» Your objective: Find every line in the entries that holds the string "Translation" and report it.

(Saved data entries)
┄┄┄┄┄┄
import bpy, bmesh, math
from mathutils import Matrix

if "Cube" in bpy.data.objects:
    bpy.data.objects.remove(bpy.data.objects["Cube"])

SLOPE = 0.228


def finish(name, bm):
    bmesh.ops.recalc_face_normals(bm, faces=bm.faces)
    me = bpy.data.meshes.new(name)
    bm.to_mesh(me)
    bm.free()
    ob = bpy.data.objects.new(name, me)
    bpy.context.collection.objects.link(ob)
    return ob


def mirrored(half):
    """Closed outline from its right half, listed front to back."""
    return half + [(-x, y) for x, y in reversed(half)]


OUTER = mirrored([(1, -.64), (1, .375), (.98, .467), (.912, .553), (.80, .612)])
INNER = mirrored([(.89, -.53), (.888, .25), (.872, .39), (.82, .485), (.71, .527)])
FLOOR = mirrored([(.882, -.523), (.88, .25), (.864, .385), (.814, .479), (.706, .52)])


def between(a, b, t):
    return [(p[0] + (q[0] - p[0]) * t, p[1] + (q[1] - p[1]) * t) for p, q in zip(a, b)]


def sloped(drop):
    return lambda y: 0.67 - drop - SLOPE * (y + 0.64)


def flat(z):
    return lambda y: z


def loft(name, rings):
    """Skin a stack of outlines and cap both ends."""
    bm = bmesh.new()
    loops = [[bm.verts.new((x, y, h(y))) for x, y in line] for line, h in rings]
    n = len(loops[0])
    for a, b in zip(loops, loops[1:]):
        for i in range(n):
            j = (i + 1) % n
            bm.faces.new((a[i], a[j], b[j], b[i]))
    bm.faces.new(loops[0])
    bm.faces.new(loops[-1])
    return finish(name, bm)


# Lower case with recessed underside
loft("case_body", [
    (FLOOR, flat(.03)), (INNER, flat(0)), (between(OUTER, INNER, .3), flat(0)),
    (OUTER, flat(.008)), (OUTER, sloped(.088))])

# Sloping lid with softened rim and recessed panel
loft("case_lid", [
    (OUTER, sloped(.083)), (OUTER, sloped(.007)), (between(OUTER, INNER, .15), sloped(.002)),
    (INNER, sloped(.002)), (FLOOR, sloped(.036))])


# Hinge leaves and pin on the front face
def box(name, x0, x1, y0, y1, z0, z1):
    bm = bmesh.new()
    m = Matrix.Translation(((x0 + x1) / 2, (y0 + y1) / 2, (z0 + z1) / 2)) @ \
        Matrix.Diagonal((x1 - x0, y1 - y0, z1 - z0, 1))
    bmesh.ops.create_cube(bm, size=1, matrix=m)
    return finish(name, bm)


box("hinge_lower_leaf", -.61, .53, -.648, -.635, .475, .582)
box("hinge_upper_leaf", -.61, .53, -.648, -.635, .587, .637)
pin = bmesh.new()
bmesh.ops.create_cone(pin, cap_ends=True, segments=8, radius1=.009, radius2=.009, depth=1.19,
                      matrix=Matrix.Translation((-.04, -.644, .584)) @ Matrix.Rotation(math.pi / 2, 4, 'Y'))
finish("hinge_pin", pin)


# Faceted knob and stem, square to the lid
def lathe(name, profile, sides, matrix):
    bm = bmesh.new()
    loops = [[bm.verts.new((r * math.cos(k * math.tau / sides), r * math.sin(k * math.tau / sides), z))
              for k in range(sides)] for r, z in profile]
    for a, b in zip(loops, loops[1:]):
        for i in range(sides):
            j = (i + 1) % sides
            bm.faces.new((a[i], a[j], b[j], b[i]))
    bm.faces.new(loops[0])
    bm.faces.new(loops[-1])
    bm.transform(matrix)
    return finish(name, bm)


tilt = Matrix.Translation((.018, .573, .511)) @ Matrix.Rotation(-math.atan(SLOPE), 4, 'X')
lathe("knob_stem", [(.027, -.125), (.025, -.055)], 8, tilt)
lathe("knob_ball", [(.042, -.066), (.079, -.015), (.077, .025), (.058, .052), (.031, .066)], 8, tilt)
┄┄┄┄┄┄
» Result of this task:
    m = Matrix.Translation(((x0 + x1) / 2, (y0 + y1) / 2, (z0 + z1) / 2)) @ \
                      matrix=Matrix.Translation((-.04, -.644, .584)) @ Matrix.Rotation(math.pi / 2, 4, 'Y'))
tilt = Matrix.Translation((.018, .573, .511)) @ Matrix.Rotation(-math.atan(SLOPE), 4, 'X')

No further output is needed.